Problem statement. The lines wanted run from the first one below through the one with "grey.diffuse_color = (0.45, 0.45, 0.45, 1)". Return them exactly.

Records provided.
•••••

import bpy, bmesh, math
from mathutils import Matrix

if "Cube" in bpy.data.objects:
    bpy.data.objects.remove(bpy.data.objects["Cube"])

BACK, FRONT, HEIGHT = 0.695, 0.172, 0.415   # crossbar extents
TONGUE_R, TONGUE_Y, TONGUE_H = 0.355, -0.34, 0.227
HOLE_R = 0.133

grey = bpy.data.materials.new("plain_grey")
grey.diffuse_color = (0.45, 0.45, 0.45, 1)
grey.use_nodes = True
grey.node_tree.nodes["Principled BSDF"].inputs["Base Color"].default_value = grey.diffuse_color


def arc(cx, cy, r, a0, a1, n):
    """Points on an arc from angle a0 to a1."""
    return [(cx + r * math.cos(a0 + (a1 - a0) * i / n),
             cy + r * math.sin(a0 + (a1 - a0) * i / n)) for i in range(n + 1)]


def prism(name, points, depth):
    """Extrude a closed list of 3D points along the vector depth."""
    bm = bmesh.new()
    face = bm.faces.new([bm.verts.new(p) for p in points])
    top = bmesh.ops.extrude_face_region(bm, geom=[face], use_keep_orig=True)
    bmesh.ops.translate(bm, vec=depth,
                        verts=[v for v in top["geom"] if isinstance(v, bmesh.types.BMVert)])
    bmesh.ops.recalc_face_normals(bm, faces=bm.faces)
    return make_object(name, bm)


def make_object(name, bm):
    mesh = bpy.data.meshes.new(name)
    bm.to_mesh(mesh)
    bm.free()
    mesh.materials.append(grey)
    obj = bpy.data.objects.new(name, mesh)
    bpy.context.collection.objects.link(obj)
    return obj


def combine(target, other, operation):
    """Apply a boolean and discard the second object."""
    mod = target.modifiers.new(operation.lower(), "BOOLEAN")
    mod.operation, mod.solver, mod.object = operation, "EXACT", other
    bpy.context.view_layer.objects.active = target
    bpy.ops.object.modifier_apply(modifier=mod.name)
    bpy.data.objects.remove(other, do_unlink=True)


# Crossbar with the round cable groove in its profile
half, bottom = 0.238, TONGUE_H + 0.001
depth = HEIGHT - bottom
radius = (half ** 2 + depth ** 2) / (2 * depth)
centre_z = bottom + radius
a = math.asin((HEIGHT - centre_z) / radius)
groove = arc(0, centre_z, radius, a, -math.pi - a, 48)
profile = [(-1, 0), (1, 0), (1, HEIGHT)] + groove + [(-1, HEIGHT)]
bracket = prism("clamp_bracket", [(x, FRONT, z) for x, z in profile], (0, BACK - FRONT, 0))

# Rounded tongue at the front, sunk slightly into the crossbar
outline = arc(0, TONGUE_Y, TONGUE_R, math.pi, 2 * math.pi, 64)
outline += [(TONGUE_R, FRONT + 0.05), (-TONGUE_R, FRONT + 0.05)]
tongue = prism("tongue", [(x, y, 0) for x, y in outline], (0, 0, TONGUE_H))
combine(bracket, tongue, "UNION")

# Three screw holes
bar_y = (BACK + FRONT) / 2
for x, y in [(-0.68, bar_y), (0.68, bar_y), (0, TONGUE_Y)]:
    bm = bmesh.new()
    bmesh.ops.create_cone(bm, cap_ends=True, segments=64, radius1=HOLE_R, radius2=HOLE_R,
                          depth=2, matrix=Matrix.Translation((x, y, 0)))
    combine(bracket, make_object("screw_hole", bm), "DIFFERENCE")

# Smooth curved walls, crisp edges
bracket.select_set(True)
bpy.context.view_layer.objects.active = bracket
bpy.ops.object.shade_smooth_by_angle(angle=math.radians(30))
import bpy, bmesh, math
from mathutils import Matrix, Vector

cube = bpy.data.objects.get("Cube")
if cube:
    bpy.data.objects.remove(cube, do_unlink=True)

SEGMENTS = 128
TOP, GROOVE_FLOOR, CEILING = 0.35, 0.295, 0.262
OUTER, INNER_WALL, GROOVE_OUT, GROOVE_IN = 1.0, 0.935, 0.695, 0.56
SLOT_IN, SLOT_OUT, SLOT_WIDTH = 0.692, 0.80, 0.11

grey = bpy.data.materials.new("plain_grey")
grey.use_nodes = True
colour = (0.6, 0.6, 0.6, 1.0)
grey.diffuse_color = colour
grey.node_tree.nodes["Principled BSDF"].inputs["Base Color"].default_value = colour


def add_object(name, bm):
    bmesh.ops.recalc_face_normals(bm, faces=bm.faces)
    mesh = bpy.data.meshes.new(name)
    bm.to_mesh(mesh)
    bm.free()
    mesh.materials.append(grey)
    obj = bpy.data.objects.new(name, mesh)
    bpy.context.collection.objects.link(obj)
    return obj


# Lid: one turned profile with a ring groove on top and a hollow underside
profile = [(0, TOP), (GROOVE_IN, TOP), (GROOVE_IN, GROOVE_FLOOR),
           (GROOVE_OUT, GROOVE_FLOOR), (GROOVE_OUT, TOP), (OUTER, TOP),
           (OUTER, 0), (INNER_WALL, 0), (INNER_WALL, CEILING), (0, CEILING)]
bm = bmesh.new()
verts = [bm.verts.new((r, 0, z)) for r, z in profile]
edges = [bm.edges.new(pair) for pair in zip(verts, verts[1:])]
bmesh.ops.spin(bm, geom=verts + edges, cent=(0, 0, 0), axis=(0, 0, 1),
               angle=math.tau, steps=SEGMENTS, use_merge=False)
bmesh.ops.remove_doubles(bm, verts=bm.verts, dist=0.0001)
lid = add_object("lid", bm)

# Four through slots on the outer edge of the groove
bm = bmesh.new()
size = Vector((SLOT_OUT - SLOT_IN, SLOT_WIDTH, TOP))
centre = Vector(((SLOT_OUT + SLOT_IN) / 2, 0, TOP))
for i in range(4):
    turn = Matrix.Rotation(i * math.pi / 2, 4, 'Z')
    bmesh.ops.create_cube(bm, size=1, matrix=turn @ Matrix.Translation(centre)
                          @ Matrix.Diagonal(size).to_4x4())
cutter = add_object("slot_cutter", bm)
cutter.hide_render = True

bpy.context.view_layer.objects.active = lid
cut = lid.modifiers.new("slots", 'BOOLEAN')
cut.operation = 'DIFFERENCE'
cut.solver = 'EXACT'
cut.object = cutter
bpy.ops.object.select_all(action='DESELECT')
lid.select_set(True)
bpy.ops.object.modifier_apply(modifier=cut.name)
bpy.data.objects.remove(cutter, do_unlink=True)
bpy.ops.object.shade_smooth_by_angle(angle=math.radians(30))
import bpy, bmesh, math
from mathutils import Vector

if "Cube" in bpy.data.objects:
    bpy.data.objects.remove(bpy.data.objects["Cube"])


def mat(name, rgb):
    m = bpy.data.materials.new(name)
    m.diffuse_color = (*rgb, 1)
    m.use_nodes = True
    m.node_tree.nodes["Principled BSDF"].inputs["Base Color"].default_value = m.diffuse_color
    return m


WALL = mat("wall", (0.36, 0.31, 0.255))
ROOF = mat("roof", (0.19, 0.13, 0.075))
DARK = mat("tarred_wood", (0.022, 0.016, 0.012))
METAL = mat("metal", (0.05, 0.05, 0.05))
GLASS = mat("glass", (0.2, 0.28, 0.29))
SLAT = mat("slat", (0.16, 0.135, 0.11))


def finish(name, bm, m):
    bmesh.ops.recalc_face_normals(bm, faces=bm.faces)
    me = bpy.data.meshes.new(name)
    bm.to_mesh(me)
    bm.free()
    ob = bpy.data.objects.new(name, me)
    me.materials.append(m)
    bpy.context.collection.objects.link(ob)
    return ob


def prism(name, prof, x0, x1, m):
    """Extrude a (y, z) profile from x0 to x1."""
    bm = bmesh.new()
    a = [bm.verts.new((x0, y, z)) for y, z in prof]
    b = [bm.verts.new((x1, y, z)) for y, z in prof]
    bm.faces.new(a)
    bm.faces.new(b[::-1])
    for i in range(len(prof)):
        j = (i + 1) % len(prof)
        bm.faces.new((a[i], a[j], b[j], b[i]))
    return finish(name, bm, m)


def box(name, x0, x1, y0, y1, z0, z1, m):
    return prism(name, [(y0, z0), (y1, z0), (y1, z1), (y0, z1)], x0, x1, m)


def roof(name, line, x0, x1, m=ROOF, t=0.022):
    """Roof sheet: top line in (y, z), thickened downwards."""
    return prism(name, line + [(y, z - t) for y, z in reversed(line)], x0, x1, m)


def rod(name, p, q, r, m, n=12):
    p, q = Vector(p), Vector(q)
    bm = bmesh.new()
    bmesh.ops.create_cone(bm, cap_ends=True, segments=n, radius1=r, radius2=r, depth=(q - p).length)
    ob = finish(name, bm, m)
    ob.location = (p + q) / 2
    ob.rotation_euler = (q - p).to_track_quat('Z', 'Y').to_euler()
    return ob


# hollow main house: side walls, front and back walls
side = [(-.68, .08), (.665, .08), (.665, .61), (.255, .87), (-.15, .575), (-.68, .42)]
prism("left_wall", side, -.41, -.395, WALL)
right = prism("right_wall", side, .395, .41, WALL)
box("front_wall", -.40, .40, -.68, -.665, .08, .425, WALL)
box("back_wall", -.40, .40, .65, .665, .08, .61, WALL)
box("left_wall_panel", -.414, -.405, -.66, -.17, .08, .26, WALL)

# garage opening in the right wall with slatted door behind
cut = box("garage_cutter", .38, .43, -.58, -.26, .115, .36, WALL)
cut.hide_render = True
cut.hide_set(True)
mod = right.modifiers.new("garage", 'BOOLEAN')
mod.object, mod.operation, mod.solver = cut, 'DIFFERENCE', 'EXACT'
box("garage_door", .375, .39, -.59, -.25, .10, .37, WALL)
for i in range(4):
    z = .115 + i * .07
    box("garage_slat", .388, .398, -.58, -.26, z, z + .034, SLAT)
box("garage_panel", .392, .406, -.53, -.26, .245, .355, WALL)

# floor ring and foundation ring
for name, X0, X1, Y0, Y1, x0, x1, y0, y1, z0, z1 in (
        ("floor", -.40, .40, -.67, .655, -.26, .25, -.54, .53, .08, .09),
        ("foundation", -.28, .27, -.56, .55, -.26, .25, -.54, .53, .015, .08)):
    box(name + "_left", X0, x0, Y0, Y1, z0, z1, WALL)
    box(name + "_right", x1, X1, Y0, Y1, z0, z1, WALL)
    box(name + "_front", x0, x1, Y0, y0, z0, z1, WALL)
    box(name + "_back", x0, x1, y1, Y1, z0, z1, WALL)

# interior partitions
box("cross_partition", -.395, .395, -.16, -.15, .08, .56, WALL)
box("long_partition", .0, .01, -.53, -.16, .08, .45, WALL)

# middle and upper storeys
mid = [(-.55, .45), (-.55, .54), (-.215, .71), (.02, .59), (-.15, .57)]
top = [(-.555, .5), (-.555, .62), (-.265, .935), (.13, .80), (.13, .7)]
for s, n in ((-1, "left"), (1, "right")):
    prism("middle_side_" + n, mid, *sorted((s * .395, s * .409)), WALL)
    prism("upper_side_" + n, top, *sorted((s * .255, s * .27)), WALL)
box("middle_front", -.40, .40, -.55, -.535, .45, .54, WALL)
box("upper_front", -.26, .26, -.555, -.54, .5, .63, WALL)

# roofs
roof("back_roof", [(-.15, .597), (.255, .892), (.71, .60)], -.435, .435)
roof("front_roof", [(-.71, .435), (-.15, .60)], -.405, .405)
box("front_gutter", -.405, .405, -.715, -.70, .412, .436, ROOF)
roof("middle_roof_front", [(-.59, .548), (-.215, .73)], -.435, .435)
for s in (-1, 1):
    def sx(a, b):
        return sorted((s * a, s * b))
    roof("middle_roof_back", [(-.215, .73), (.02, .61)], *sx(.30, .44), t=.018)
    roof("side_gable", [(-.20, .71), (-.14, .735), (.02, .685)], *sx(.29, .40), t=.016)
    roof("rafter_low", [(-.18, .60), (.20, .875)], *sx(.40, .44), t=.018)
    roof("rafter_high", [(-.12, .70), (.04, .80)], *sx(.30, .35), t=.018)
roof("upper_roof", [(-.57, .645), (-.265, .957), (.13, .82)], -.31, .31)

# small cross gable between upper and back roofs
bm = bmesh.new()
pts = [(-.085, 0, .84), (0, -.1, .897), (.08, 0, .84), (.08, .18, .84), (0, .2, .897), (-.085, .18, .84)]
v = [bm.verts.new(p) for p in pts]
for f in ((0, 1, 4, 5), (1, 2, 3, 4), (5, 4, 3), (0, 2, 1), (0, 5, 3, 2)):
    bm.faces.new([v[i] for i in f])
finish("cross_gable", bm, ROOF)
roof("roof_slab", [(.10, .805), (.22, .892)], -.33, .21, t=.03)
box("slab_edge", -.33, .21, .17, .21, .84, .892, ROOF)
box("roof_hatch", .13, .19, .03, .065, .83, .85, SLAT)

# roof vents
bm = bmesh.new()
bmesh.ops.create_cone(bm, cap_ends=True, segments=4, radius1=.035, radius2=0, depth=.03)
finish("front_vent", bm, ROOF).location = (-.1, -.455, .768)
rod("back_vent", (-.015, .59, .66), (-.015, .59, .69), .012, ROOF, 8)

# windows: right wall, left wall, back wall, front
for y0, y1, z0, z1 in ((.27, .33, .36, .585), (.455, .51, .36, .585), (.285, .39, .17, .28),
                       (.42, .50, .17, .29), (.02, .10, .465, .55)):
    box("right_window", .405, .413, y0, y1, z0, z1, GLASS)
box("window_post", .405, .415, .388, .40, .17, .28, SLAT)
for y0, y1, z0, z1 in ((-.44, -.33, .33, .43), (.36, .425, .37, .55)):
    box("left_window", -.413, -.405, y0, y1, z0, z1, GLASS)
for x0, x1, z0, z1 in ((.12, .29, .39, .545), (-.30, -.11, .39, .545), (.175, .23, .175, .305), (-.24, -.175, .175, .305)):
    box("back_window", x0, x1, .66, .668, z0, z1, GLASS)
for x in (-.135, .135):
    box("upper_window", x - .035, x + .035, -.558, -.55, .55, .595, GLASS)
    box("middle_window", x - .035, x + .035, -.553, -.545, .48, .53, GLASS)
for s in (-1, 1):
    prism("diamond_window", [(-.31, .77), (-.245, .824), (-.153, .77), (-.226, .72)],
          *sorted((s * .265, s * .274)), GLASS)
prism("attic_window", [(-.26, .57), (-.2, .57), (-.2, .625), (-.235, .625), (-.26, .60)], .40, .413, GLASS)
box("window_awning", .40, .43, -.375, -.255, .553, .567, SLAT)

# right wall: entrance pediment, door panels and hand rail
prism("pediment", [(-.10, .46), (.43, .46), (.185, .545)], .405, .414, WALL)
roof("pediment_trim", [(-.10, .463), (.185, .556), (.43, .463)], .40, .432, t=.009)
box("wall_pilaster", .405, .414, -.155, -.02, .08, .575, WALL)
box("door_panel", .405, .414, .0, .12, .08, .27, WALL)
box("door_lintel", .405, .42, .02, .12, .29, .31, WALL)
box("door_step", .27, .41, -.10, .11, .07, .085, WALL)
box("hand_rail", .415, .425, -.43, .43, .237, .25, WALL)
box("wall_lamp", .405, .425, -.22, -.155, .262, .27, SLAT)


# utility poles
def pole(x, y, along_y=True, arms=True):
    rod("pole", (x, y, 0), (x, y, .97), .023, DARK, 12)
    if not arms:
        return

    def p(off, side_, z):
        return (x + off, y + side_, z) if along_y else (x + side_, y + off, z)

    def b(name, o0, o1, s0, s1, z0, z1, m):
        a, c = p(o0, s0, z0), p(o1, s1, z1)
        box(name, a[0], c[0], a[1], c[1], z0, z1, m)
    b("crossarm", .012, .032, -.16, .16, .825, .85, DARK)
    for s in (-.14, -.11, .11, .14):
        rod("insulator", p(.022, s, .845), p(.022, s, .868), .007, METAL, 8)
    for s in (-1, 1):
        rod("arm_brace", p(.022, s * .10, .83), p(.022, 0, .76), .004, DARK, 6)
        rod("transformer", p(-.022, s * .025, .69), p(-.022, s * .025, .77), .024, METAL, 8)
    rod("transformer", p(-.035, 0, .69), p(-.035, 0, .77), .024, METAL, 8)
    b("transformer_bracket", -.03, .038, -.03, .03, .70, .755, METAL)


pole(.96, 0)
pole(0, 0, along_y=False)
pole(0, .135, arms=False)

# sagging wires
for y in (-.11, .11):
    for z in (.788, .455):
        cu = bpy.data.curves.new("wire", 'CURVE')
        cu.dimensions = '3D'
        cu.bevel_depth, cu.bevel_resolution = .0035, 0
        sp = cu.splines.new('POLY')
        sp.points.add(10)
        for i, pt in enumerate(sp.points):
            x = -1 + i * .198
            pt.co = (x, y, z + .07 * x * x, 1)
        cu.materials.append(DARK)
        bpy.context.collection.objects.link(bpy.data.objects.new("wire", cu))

•••••

Response to the exercise.
import bpy, bmesh, math
from mathutils import Matrix

if "Cube" in bpy.data.objects:
    bpy.data.objects.remove(bpy.data.objects["Cube"])

BACK, FRONT, HEIGHT = 0.695, 0.172, 0.415   # crossbar extents
TONGUE_R, TONGUE_Y, TONGUE_H = 0.355, -0.34, 0.227
HOLE_R = 0.133

grey = bpy.data.materials.new("plain_grey")
grey.diffuse_color = (0.45, 0.45, 0.45, 1)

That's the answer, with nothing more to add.